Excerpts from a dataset
#####

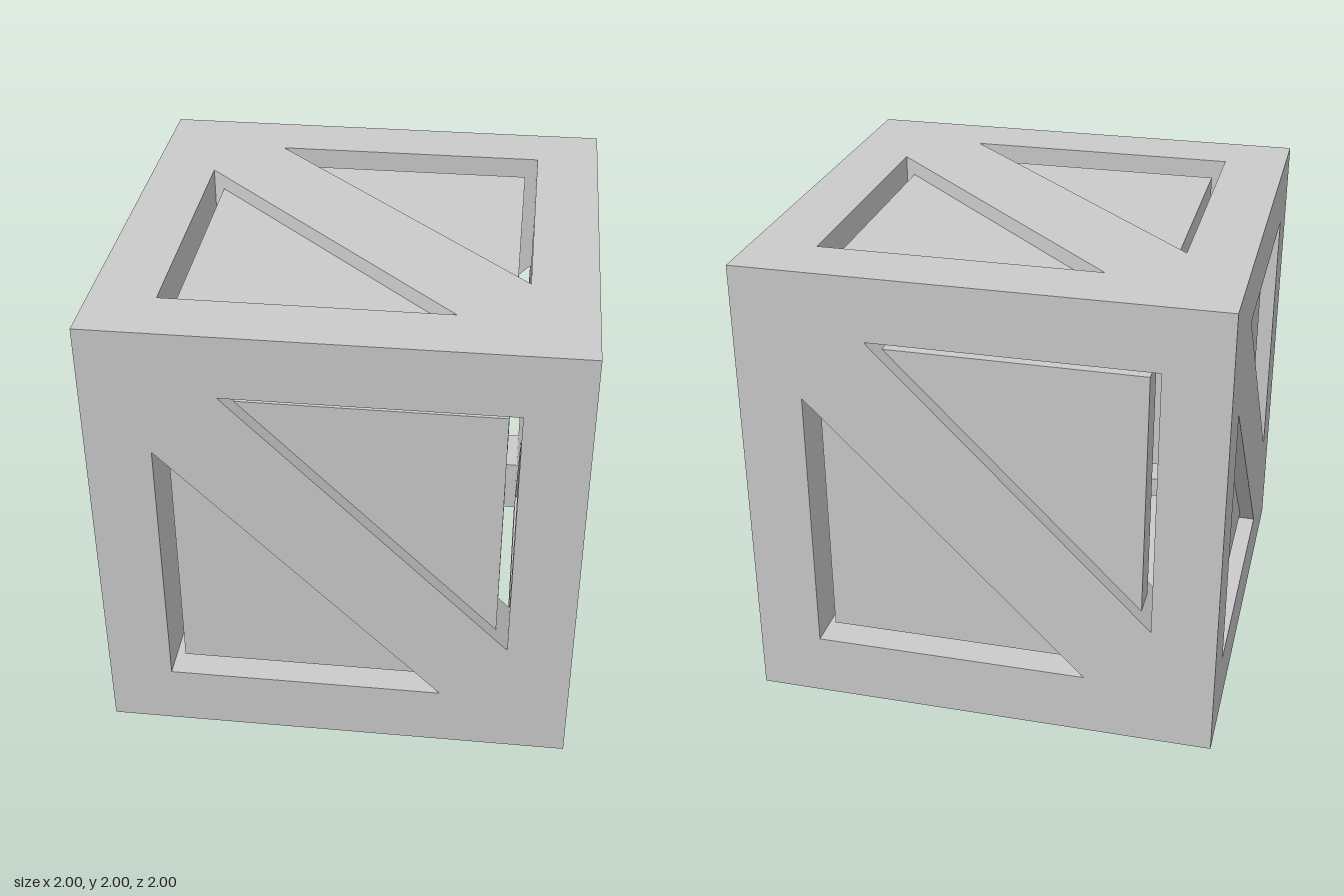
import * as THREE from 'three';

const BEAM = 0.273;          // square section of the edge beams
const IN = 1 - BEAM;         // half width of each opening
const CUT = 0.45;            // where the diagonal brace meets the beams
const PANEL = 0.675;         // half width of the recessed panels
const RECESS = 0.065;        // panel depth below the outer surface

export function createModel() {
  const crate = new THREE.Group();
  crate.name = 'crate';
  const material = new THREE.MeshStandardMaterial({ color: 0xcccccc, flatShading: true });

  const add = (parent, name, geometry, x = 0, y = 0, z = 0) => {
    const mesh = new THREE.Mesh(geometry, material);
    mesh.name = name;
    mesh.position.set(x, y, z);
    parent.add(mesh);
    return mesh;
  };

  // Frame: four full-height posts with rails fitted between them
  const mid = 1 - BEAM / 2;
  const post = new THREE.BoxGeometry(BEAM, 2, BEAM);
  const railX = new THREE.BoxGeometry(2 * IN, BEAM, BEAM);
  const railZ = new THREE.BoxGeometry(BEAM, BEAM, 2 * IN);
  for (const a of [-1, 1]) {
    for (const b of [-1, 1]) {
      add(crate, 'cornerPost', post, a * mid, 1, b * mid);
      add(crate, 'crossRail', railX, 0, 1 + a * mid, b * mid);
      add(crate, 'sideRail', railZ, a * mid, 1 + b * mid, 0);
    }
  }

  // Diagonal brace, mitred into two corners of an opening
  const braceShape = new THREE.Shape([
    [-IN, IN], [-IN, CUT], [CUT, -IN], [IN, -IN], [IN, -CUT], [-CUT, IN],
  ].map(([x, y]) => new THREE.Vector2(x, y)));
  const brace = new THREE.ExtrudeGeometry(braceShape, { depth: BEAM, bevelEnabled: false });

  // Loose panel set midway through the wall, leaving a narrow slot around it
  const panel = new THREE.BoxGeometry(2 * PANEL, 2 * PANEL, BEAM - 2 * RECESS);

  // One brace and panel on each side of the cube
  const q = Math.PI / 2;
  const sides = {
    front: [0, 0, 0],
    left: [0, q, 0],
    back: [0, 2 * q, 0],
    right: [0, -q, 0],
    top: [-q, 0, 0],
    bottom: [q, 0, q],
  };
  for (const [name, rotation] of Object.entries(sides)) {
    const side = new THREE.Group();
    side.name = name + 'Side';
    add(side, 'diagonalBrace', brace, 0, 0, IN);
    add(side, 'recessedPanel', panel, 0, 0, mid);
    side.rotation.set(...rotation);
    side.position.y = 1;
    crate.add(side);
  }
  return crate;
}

#####

# Exercise instructions
Return exactly what appears in the records from the line with "const side = new THREE.Group();" through the final line, and nothing else.

# Answer for the task
    const side = new THREE.Group();
    side.name = name + 'Side';
    add(side, 'diagonalBrace', brace, 0, 0, IN);
    add(side, 'recessedPanel', panel, 0, 0, mid);
    side.rotation.set(...rotation);
    side.position.y = 1;
    crate.add(side);
  }
  return crate;
}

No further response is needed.